WHAT THE TASK REQUIRES →
From the first line to the last, write out the records exactly, leaving the pictures behind.

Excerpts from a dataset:
= = = =

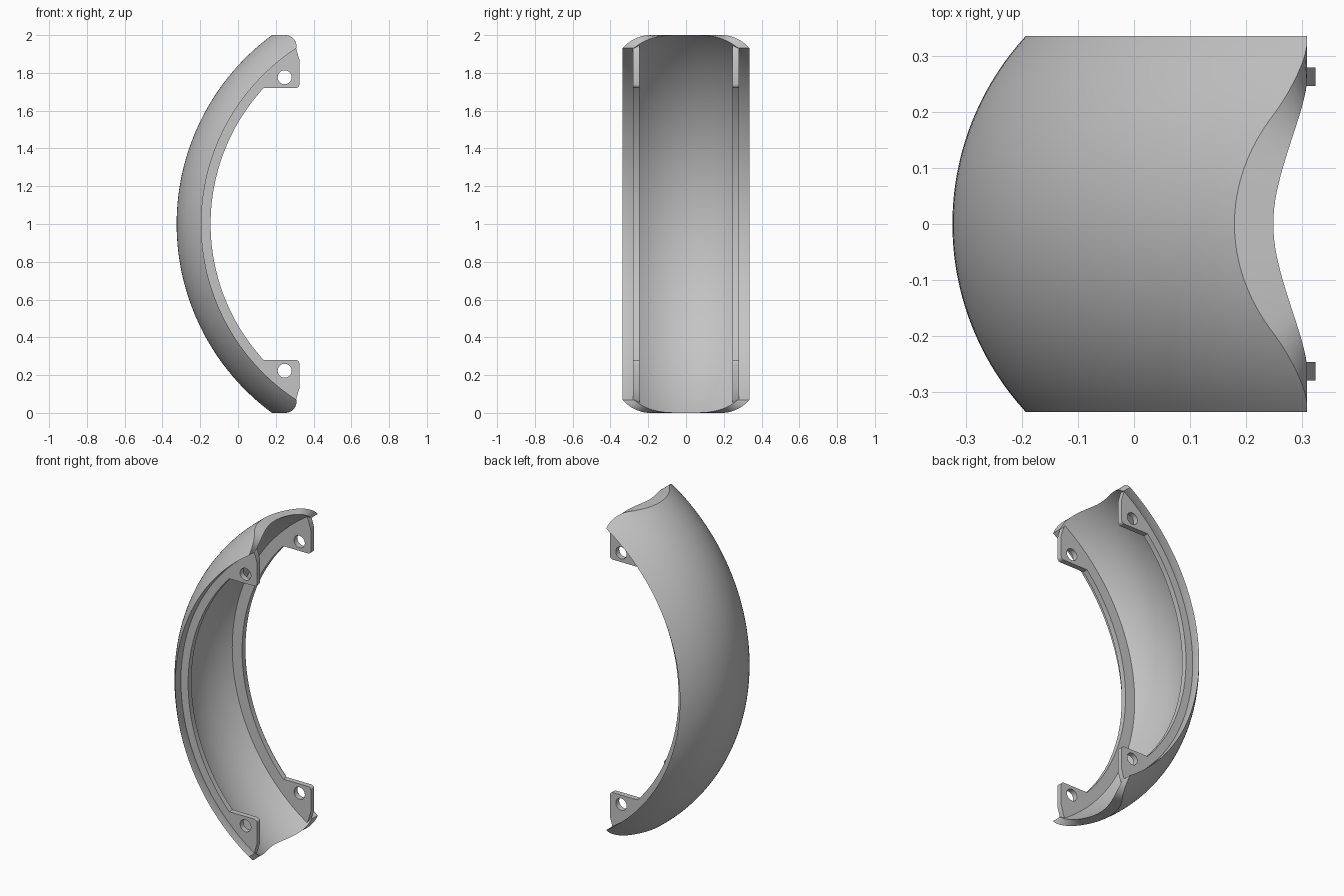
import bpy, bmesh, math

cube = bpy.data.objects.get("Cube")
if cube:
    bpy.data.objects.remove(cube, do_unlink=True)

AXIS_X, AXIS_Z = 0.918, 1.0      # wheel axis, parallel to y
CROWN_R, EDGE_R, LIP_R = 1.243, 1.112, 1.063
HALF_W, THICK = 0.336, 0.04
PLATE_IN, PLATE_OUT = 0.247, 0.28
END_X, CORNER = 0.31, 0.06       # rounded end trim
ACROSS, ALONG = 40, 96

grey = bpy.data.materials.new("plain grey")
grey.use_nodes = True
grey.diffuse_color = (0.55, 0.55, 0.55, 1)
grey.node_tree.nodes["Principled BSDF"].inputs["Base Color"].default_value = (0.55, 0.55, 0.55, 1)


def finish(bm, name):
    bmesh.ops.recalc_face_normals(bm, faces=bm.faces)
    mesh = bpy.data.meshes.new(name)
    bm.to_mesh(mesh)
    bm.free()
    mesh.materials.append(grey)
    obj = bpy.data.objects.new(name, mesh)
    bpy.context.collection.objects.link(obj)
    bpy.ops.object.select_all(action='DESELECT')
    obj.select_set(True)
    bpy.context.view_layer.objects.active = obj
    bpy.ops.object.shade_smooth_by_angle(angle=math.radians(30))


def on_arc(r, a):
    return AXIS_X - r * math.cos(a), AXIS_Z + r * math.sin(a)


def inside_trim(x, z):
    dx, dz = x - (END_X - CORNER), z - (2 - CORNER)
    if dx > 0 and dz > 0:
        return math.hypot(dx, dz) <= CORNER
    return x <= END_X and z <= 2


def end_angle(r):
    """Angle at which a circle of radius r leaves the rounded trim."""
    low, high = 0.3, 1.5
    for _ in range(40):
        mid = (low + high) / 2
        if inside_trim(*on_arc(r, mid)):
            low = mid
        else:
            high = mid
    return low


# Curved shell: crowned cross-section swept round the axis, ends trimmed
drop = CROWN_R - EDGE_R
crown = (HALF_W ** 2 + drop ** 2) / (2 * drop)
inner_crown = crown - THICK
outer, inner = [], []
for i in range(ACROSS + 1):
    t = 2 * i / ACROSS - 1
    y = t * HALF_W
    outer.append((y, CROWN_R - crown + math.sqrt(crown ** 2 - y ** 2)))
    y = t * PLATE_OUT
    r = CROWN_R - crown + math.sqrt(inner_crown ** 2 - y ** 2)
    inner.append((y, EDGE_R if i in (0, ACROSS) else max(EDGE_R, r)))

bm = bmesh.new()


def sweep(y, r):
    end = end_angle(r)
    row = []
    for k in range(ALONG + 1):
        x, z = on_arc(r, end * (2 * k / ALONG - 1))
        row.append(bm.verts.new((x, y, z)))
    return row


out_rows = [sweep(*p) for p in outer]
in_rows = [sweep(*p) for p in inner]
loop = out_rows + in_rows[::-1]
for a, b in zip(loop, loop[1:] + loop[:1]):
    for k in range(ALONG):
        bm.faces.new((a[k], a[k + 1], b[k + 1], b[k]))
for i in range(ACROSS):
    for k in (0, ALONG):
        bm.faces.new((out_rows[i][k], out_rows[i + 1][k], in_rows[i + 1][k], in_rows[i][k]))
finish(bm, "fender_shell")


# Side flanges with a drilled mounting tab at each end
def flange(name, side):
    # upper half outline, from the middle of the lip to the middle of the root
    tab_z, tab_x, fillet = 1.72, 0.325, 0.02
    lip_end = math.asin((tab_z - AXIS_Z) / LIP_R)
    half = [on_arc(LIP_R, lip_end * k / 40) for k in range(41)]
    for k in range(7):
        a = math.pi / 2 * k / 6
        half.append((tab_x - fillet + fillet * math.sin(a), tab_z + fillet - fillet * math.cos(a)))
    half += [(tab_x, 1.87), (0.307, 1.93)]
    root_r = 1.135
    root_end = math.asin(0.95 / root_r)
    half += [on_arc(root_r, root_end * (1 - k / 40)) for k in range(41)]
    mirrored = [(x, 2 - z) for x, z in half[1:-1]]
    outline = half + mirrored[::-1]
    holes = [[(0.247 + 0.037 * math.cos(math.tau * k / 32),
               zc + 0.037 * math.sin(math.tau * k / 32)) for k in range(32)]
             for zc in (1.777, 0.223)]

    bm = bmesh.new()
    edges = []
    for ring in [outline] + holes:
        vs = [bm.verts.new((x, side * PLATE_IN, z)) for x, z in ring]
        edges += [bm.edges.new((a, b)) for a, b in zip(vs, vs[1:] + vs[:1])]
    bmesh.ops.triangle_fill(bm, edges=edges, use_beauty=True)
    grown = bmesh.ops.extrude_face_region(bm, geom=bm.faces[:], use_keep_orig=True)
    moved = [g for g in grown["geom"] if isinstance(g, bmesh.types.BMVert)]
    bmesh.ops.translate(bm, verts=moved, vec=(0, side * (PLATE_OUT - PLATE_IN), 0))
    finish(bm, name)


flange("front_flange", -1)
flange("back_flange", 1)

= = = =

FINAL ANSWER →
import bpy, bmesh, math

cube = bpy.data.objects.get("Cube")
if cube:
    bpy.data.objects.remove(cube, do_unlink=True)

AXIS_X, AXIS_Z = 0.918, 1.0      # wheel axis, parallel to y
CROWN_R, EDGE_R, LIP_R = 1.243, 1.112, 1.063
HALF_W, THICK = 0.336, 0.04
PLATE_IN, PLATE_OUT = 0.247, 0.28
END_X, CORNER = 0.31, 0.06       # rounded end trim
ACROSS, ALONG = 40, 96

grey = bpy.data.materials.new("plain grey")
grey.use_nodes = True
grey.diffuse_color = (0.55, 0.55, 0.55, 1)
grey.node_tree.nodes["Principled BSDF"].inputs["Base Color"].default_value = (0.55, 0.55, 0.55, 1)


def finish(bm, name):
    bmesh.ops.recalc_face_normals(bm, faces=bm.faces)
    mesh = bpy.data.meshes.new(name)
    bm.to_mesh(mesh)
    bm.free()
    mesh.materials.append(grey)
    obj = bpy.data.objects.new(name, mesh)
    bpy.context.collection.objects.link(obj)
    bpy.ops.object.select_all(action='DESELECT')
    obj.select_set(True)
    bpy.context.view_layer.objects.active = obj
    bpy.ops.object.shade_smooth_by_angle(angle=math.radians(30))


def on_arc(r, a):
    return AXIS_X - r * math.cos(a), AXIS_Z + r * math.sin(a)


def inside_trim(x, z):
    dx, dz = x - (END_X - CORNER), z - (2 - CORNER)
    if dx > 0 and dz > 0:
        return math.hypot(dx, dz) <= CORNER
    return x <= END_X and z <= 2


def end_angle(r):
    """Angle at which a circle of radius r leaves the rounded trim."""
    low, high = 0.3, 1.5
    for _ in range(40):
        mid = (low + high) / 2
        if inside_trim(*on_arc(r, mid)):
            low = mid
        else:
            high = mid
    return low


# Curved shell: crowned cross-section swept round the axis, ends trimmed
drop = CROWN_R - EDGE_R
crown = (HALF_W ** 2 + drop ** 2) / (2 * drop)
inner_crown = crown - THICK
outer, inner = [], []
for i in range(ACROSS + 1):
    t = 2 * i / ACROSS - 1
    y = t * HALF_W
    outer.append((y, CROWN_R - crown + math.sqrt(crown ** 2 - y ** 2)))
    y = t * PLATE_OUT
    r = CROWN_R - crown + math.sqrt(inner_crown ** 2 - y ** 2)
    inner.append((y, EDGE_R if i in (0, ACROSS) else max(EDGE_R, r)))

bm = bmesh.new()


def sweep(y, r):
    end = end_angle(r)
    row = []
    for k in range(ALONG + 1):
        x, z = on_arc(r, end * (2 * k / ALONG - 1))
        row.append(bm.verts.new((x, y, z)))
    return row


out_rows = [sweep(*p) for p in outer]
in_rows = [sweep(*p) for p in inner]
loop = out_rows + in_rows[::-1]
for a, b in zip(loop, loop[1:] + loop[:1]):
    for k in range(ALONG):
        bm.faces.new((a[k], a[k + 1], b[k + 1], b[k]))
for i in range(ACROSS):
    for k in (0, ALONG):
        bm.faces.new((out_rows[i][k], out_rows[i + 1][k], in_rows[i + 1][k], in_rows[i][k]))
finish(bm, "fender_shell")


# Side flanges with a drilled mounting tab at each end
def flange(name, side):
    # upper half outline, from the middle of the lip to the middle of the root
    tab_z, tab_x, fillet = 1.72, 0.325, 0.02
    lip_end = math.asin((tab_z - AXIS_Z) / LIP_R)
    half = [on_arc(LIP_R, lip_end * k / 40) for k in range(41)]
    for k in range(7):
        a = math.pi / 2 * k / 6
        half.append((tab_x - fillet + fillet * math.sin(a), tab_z + fillet - fillet * math.cos(a)))
    half += [(tab_x, 1.87), (0.307, 1.93)]
    root_r = 1.135
    root_end = math.asin(0.95 / root_r)
    half += [on_arc(root_r, root_end * (1 - k / 40)) for k in range(41)]
    mirrored = [(x, 2 - z) for x, z in half[1:-1]]
    outline = half + mirrored[::-1]
    holes = [[(0.247 + 0.037 * math.cos(math.tau * k / 32),
               zc + 0.037 * math.sin(math.tau * k / 32)) for k in range(32)]
             for zc in (1.777, 0.223)]

    bm = bmesh.new()
    edges = []
    for ring in [outline] + holes:
        vs = [bm.verts.new((x, side * PLATE_IN, z)) for x, z in ring]
        edges += [bm.edges.new((a, b)) for a, b in zip(vs, vs[1:] + vs[:1])]
    bmesh.ops.triangle_fill(bm, edges=edges, use_beauty=True)
    grown = bmesh.ops.extrude_face_region(bm, geom=bm.faces[:], use_keep_orig=True)
    moved = [g for g in grown["geom"] if isinstance(g, bmesh.types.BMVert)]
    bmesh.ops.translate(bm, verts=moved, vec=(0, side * (PLATE_OUT - PLATE_IN), 0))
    finish(bm, name)


flange("front_flange", -1)
flange("back_flange", 1)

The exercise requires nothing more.